Harking back to Katrina, the marsh construction in St Bernard was showcased.

The cross rising from the water at the end of the road in Shell Beach stands as a poignant memorial for Hurricane Katrina’s victims – and state officials say Louisiana’s biggest marsh creation project under construction behind it will help limit such tragedies in the future. “I think one of the greatest lessons that we’ve learned over the last few decades is that natural buffer is just as important as your hurricane risk reduction system,” Chip Kline, chair of the state’s Coastal Protection and Restoration Authority, said of the vast network of levees and floodwalls built since the 2005 storm. “This natural buffer – our marshes, our wetlands – are helping protect us.” Kline and others were at Shell Beach in St. Bernard Parish on Friday to see progress on the $115 million project and discuss others also underway as part of the state’s 50-year, $50 billion master plan for saving as much of the disappearing coast as possible.

The State needs to approve so this is an effort to garner support.

The visit came at an important time for those plans. The coastal protection authority recently released drafts of its $1.74 billion annual plan and its new five-decade master plan, which is updated every six years. After a public comment period, the authority will be seeking approval of both proposals from the state legislature in the months ahead. Gov. John Bel Edwards, now in his final year in office, was due to join the visit, but canceled due to the death of his mother. The visit included an airboat ride that provided state and parish officials with an up-close view of the work so far, taking them to the eroded marsh between the Mississippi River-Gulf Outlet, or MRGO, and Lake Borgne. It’s a spot well-known to many southeast Louisiana fishers, and those old enough to remember can attest to its dramatic changes over the years, with saltwater intrusion, erosion and subsidence steadily eating away at what used to be land. Much of the erosion in the Shell Beach area can be attributed to the MRGO, which fully opened in 1968 as a shipping shortcut from the Gulf to New Orleans’ doorstep. The channel was also labeled a “hurricane highway” after Katrina, blamed for helping speed storm surge toward New Orleans. It was closed in 2009 with construction of a rock dam near Shell Beach.

Construction started a year ago and will be completed in 2025.

Construction on the Lake Borgne Marsh Creation project began about a year ago and is due to wrap up in August 2025. It will be financed with settlement money related to the 2010 BP oil spill, though a separate plan to restore wider wetlands MRGO has degraded will be paid for by the federal government. The marsh project will use around 13 million cubic yards of dredged soil, or enough to fill more than five million pickup trucks. Around 2,800 acres of marsh will be created. Like other such projects, it will have an expected lifespan of 20-30 years. During Friday’s tour, giraffe-like yellow excavators worked to build mud berms that will hold in the sediment. St. Bernard President Guy McInnis lauded the project and others in the parish at a press conference that followed the tour. “It’s all for the resilience of our community, and to keep our culture and our heritage for future generations,” he said.
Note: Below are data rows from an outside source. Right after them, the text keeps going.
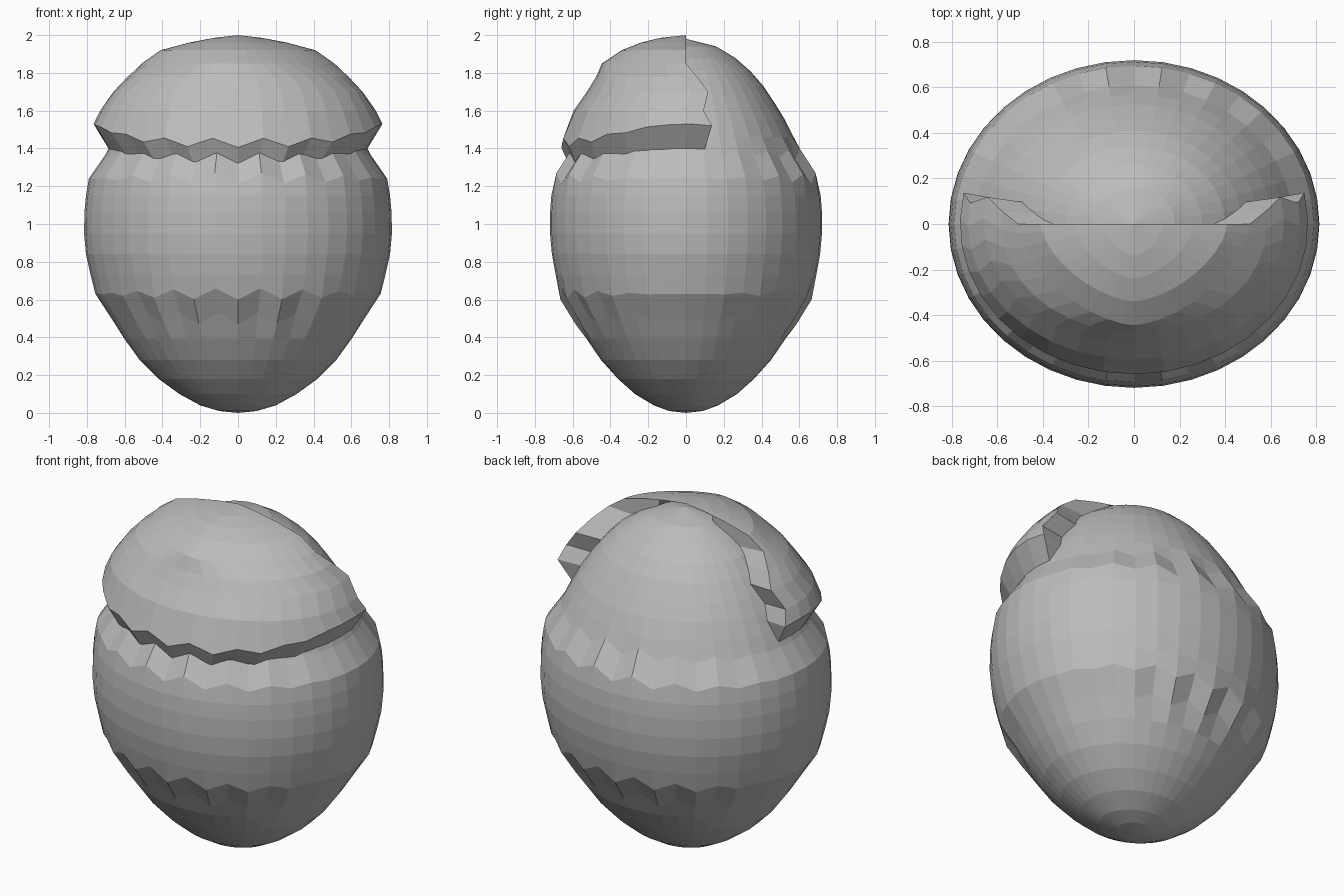
import bpy, bmesh
from math import sin, cos, pi, copysign, radians

old = bpy.data.objects.get("Cube")
if old:
    bpy.data.objects.remove(old)

grey = bpy.data.materials.new("stone grey")
grey.use_nodes = True
grey.diffuse_color = (0.5, 0.5, 0.5, 1)
grey.node_tree.nodes["Principled BSDF"].inputs["Base Color"].default_value = (0.5, 0.5, 0.5, 1)

STEP = pi / 20  # angle between columns


def lookup(profile, z):
    """Interpolate the half width and half depth of a profile at a height."""
    for (z0, a0, b0), (z1, a1, b1) in zip(profile, profile[1:]):
        if z <= z1:
            t = max(0, (z - z0) / (z1 - z0))
            return a0 + (a1 - a0) * t, b0 + (b1 - b0) * t
    return profile[-1][1:]


def ring_point(a, b, angle, z, power=1.0):
    """Point on an oval ring; angle zero is the front."""
    s, c = sin(angle), cos(angle)
    return (a * copysign(abs(s) ** power, s), -b * copysign(abs(c) ** power, c), z)


def build(name, rows, closed, poles):
    """Skin rows of points with quads and close the given ends with fans."""
    bm = bmesh.new()
    grid = [[bm.verts.new(p) for p in row] for row in rows]
    n = len(grid[0])
    last = n if closed else n - 1
    for low, high in zip(grid, grid[1:]):
        for i in range(last):
            j = (i + 1) % n
            bm.faces.new((low[i], low[j], high[j], high[i]))
    for index, point in poles:
        tip = bm.verts.new(point)
        for i in range(last):
            bm.faces.new((grid[index][i], grid[index][(i + 1) % n], tip))
    bmesh.ops.recalc_face_normals(bm, faces=bm.faces)
    mesh = bpy.data.meshes.new(name)
    bm.to_mesh(mesh)
    bm.free()
    mesh.materials.append(grey)
    obj = bpy.data.objects.new(name, mesh)
    bpy.context.collection.objects.link(obj)
    return obj


# Egg body: height, half width, half depth
body = [(0.01, 0.1, 0.09), (0.04, 0.2, 0.17), (0.1, 0.31, 0.27), (0.18, 0.42, 0.36),
        (0.28, 0.52, 0.45), (0.39, 0.6, 0.525), (0.5, 0.67, 0.585), (0.63, 0.755, 0.665),
        (0.73, 0.78, 0.69), (0.84, 0.805, 0.71), (0.95, 0.815, 0.72), (1.06, 0.813, 0.72),
        (1.15, 0.805, 0.713), (1.24, 0.79, 0.695), (1.37, 0.7, 0.61), (1.46, 0.655, 0.57),
        (1.55, 0.605, 0.525), (1.64, 0.545, 0.47), (1.73, 0.475, 0.41), (1.81, 0.4, 0.34),
        (1.88, 0.3, 0.26), (1.94, 0.18, 0.16)]

rows = []
for z, a, b in body:
    row = []
    for i in range(40):
        angle = i * STEP
        # Jagged step above the base and below the cap
        jag = 0
        if z in (0.5, 0.63, 1.24, 1.37):
            jag = 0.03 * cos(angle) ** 2 * (1 if i % 2 else -1)
        row.append(ring_point(a, b, angle, z + jag))
    rows.append(row)
build("egg_body", rows, True, [(0, (0, 0, 0)), (-1, (0, 0, 1.98))])

# Shell over the front half: height, half width, half depth, sweep past the side in degrees
shell = [(1.33, 0.68, 0.615, 9), (1.43, 0.765, 0.66, 12), (1.6, 0.73, 0.595, 9),
         (1.7, 0.66, 0.525, 13), (1.78, 0.585, 0.475, 7), (1.85, 0.51, 0.445, 0),
         (1.92, 0.41, 0.34, 0), (1.96, 0.26, 0.24, 0), (1.985, 0.13, 0.14, 0)]

rows = []
for k, (z, a, b, sweep) in enumerate(shell):
    row = []
    for i in range(-10, 11):
        angle = i / 10 * (pi / 2 + radians(sweep))
        side = sin(angle) ** 2
        height = z
        if k < 2:
            # Toothed lip in front, raised lobes at the sides
            height += (0.06, 0.1)[k] * side ** 2
            height += 0.025 * (1 - side) * (1 if i % 2 else -1)
        point = ring_point(a, b, angle, height, 1.25 if z > 1.8 else 1.0)
        inner_a, inner_b = lookup(body, height)
        inner = ring_point(inner_a * 0.97, inner_b * 0.97, angle, height - 0.01)
        if i == -10:
            row += [inner, point]
        elif i == 10:
            row += [point, inner]
        else:
            row.append(point)
    rows.append(row)
build("front_cap", rows, False, [(-1, (0, 0, 2.0))])
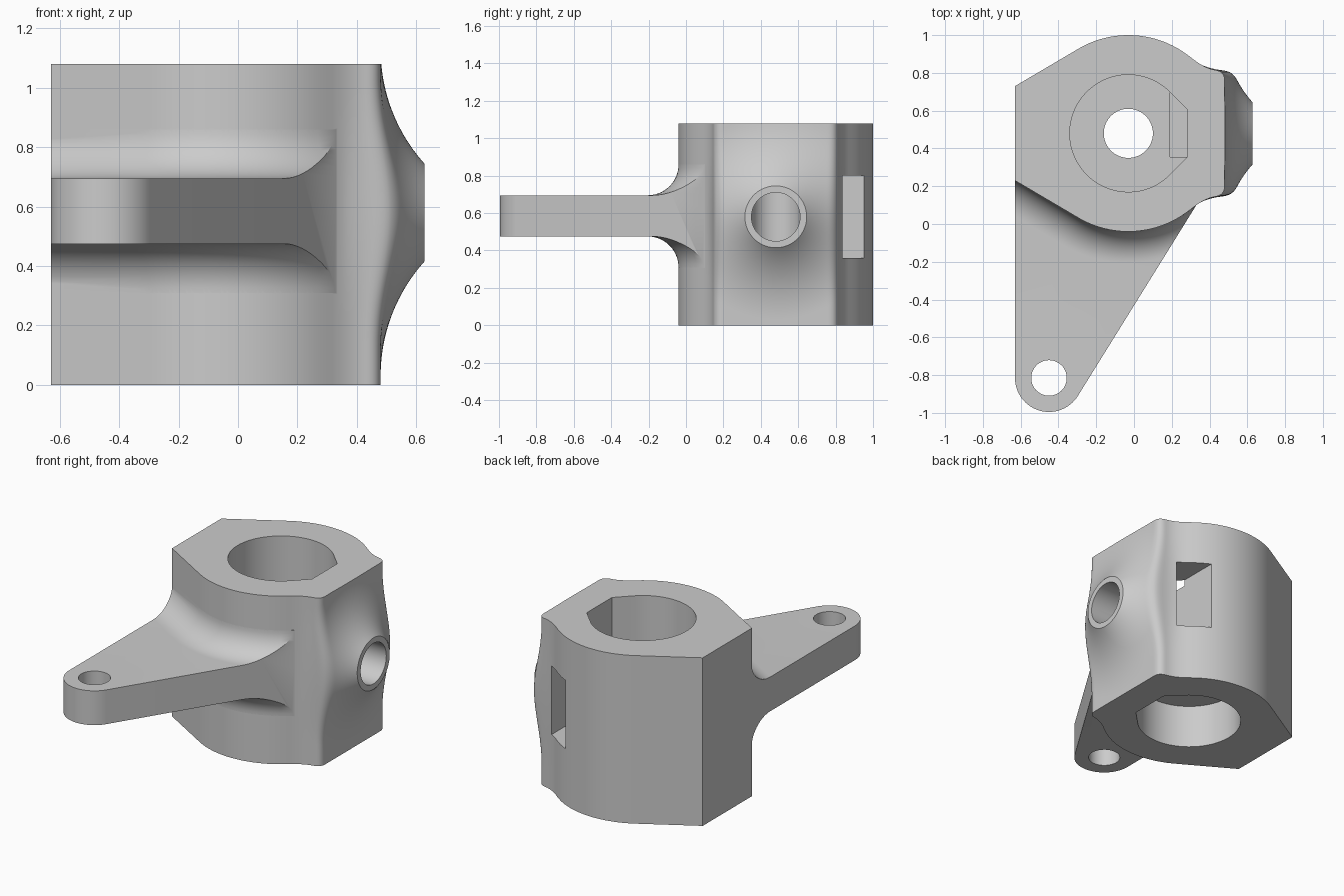
import bpy, bmesh, math
from mathutils import Vector

if "Cube" in bpy.data.objects:
    bpy.data.objects.remove(bpy.data.objects["Cube"], do_unlink=True)

CX, CY = -0.03, 0.48            # main bore axis
R_BODY, HEIGHT = 0.52, 1.08
MID = 0.58                      # height of the side boss
ARM_LO, ARM_HI = 0.475, 0.695
R_FIL = 0.165                   # arm to body fillet

grey = bpy.data.materials.new("plain grey")
grey.use_nodes = True
grey.diffuse_color = (0.6, 0.6, 0.6, 1)
grey.node_tree.nodes["Principled BSDF"].inputs["Base Color"].default_value = (0.6, 0.6, 0.6, 1)


def arc(cx, cy, r, a0, a1, n):
    angles = [math.radians(a0 + (a1 - a0) * i / n) for i in range(n + 1)]
    return [(cx + r * math.cos(a), cy + r * math.sin(a)) for a in angles]


def bend(p, c, q, n=8):
    p, c, q = Vector(p), Vector(c), Vector(q)
    pts = [p.lerp(c, i / n).lerp(c.lerp(q, i / n), i / n) for i in range(n + 1)]
    return [tuple(v) for v in pts]


def loft(name, rings):
    """Closed solid through a list of equal-length rings."""
    bm = bmesh.new()
    loops = [[bm.verts.new(p) for p in ring] for ring in rings]
    n = len(loops[0])
    for a, b in zip(loops, loops[1:]):
        for i in range(n):
            j = (i + 1) % n
            bm.faces.new((a[i], a[j], b[j], b[i]))
    bm.faces.new(loops[0][::-1])
    bm.faces.new(loops[-1])
    bmesh.ops.recalc_face_normals(bm, faces=bm.faces)
    mesh = bpy.data.meshes.new(name)
    bm.to_mesh(mesh)
    bm.free()
    mesh.materials.append(grey)
    obj = bpy.data.objects.new(name, mesh)
    bpy.context.collection.objects.link(obj)
    return obj


def prism(name, outline, z0, z1):
    return loft(name, [[(x, y, z) for x, y in outline] for z in (z0, z1)])


def combine(target, tool, operation):
    mod = target.modifiers.new(operation, "BOOLEAN")
    mod.operation, mod.solver, mod.object = operation, "EXACT", tool
    bpy.context.view_layer.objects.active = target
    bpy.ops.object.modifier_apply(modifier=mod.name)
    bpy.data.objects.remove(tool, do_unlink=True)


# Body outline: flat right side, rounded corner, hollow, round back, flat left
half = [(0.48, 0.28 * i / 26) for i in range(26)]
half += bend((0.48, 0.28), (0.48, 0.328), (0.43, 0.335))
half += bend((0.43, 0.335), (0.37, 0.345), (0.30, 0.403))[1:]
half += arc(CX, 0, R_BODY, 55, 121.2, 30)
half += [(-0.63, 0.25)]
outline = half + [(x, -y) for x, y in half[:0:-1]]


def flared(x, dy, z):
    """Push the right side out into the trumpet-shaped boss."""
    reach, curve = 0.55, 0.577
    gap = max(0, reach - math.hypot(dy, z - MID))
    push = min(0.3, curve - math.sqrt(curve ** 2 - gap ** 2))
    weight = min(1, max(0, (x - 0.36) / 0.1))
    return (x + push * weight, CY + dy, z)


LAYERS = 60
body = loft("bracket_body", [[flared(x, dy, HEIGHT * k / LAYERS) for x, dy in outline]
                             for k in range(LAYERS + 1)])

# Trim the boss to a flat round face
combine(body, prism("boss_trim", [(0.627, -0.2), (1, -0.2), (1, 1.2), (0.627, 1.2)],
                    -0.2, 1.3), "DIFFERENCE")

# Arm plate with rounded end
arm_outline = [(-0.63, 0.35)] + arc(-0.45, -0.815, 0.18, 180, 328.2, 32)
arm_outline += [(0.33, 0.1), (0.33, 0.35)]
arm = prism("arm", arm_outline, ARM_LO, ARM_HI)

# Concave fillet swept along the front of the body, clipped to the arm's plan
path = arc(CX, CY, R_BODY, 238.8, 305, 40)
start, end = Vector(path[0]), Vector(path[-1])
a0, a1 = math.radians(238.8), math.radians(305)
normals = [Vector((math.cos(a0 + (a1 - a0) * i / 40), math.sin(a0 + (a1 - a0) * i / 40)))
           for i in range(41)]
points = [Vector(p) for p in path]
points.insert(0, start + 0.6 * Vector((normals[0].y, -normals[0].x)))
points.append(end + 0.25 * Vector((-normals[-1].y, normals[-1].x)))
normals = [normals[0]] + normals + [normals[-1]]
upper = [(d, z) for d, z in arc(R_FIL, ARM_HI + R_FIL, R_FIL, 270, 180, 14)]
section = upper + [(-0.08, ARM_HI + R_FIL)]
section += [(d, ARM_LO + ARM_HI - z) for d, z in section[::-1]]
fillet = loft("fillet", [[(p.x + n.x * d, p.y + n.y * d, z) for d, z in section]
                         for p, n in zip(points, normals)])
combine(fillet, prism("arm_plan", arm_outline, 0.1, 1.0), "INTERSECT")

combine(body, fillet, "UNION")
combine(body, arm, "UNION")

# Main pockets from both ends: round with a truncated corner on the right
pocket = arc(CX, CY, 0.31, 45, 315, 64) + [(0.28, 0.352), (0.28, 0.608)]
combine(body, prism("top_pocket", pocket, 0.76, 1.3), "DIFFERENCE")
combine(body, prism("bottom_pocket", pocket, -0.2, 0.28), "DIFFERENCE")
# Shaft hole, arm hole
combine(body, prism("shaft_hole", arc(CX, CY, 0.13, 0, 354, 59), -0.1, 1.2), "DIFFERENCE")
combine(body, prism("arm_hole", arc(-0.45, -0.815, 0.094, 0, 352, 44), 0.3, 0.9), "DIFFERENCE")
# Boss screw hole, running in to the shaft hole
ring = arc(CY, MID, 0.13, 0, 354, 59)
combine(body, loft("screw_hole", [[(x, y, z) for y, z in ring] for x in (CX, 0.9)]), "DIFFERENCE")
# Nut slot opening at the back
combine(body, prism("nut_slot", [(0.19, 0.355), (0.37, 0.355), (0.37, 1.2), (0.19, 1.2)],
                    0.36, 0.80), "DIFFERENCE")

bpy.ops.object.select_all(action="DESELECT")
body.select_set(True)
bpy.context.view_layer.objects.active = body
bpy.ops.object.shade_smooth_by_angle(angle=math.radians(30))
There are mixed feelings but the construction of the marsh may impact fishing.

Robbie Campo, whose family’s Campo’s Marina at Shell Beach has existed for 120 years, said that while he’s concerned that separate river diversion plans for the future will drastically change the area’s fishing environment, he’s relieved to see new marsh being constructed. “If we don’t do something over here, the lake is going to be into the MRGO,” said Campo, 54, who has watched the wetlands slowly erode over his lifetime spent along the water. “We’re going to lose it all.”

I take marsh over fishing.

Coastal restoration showcased locally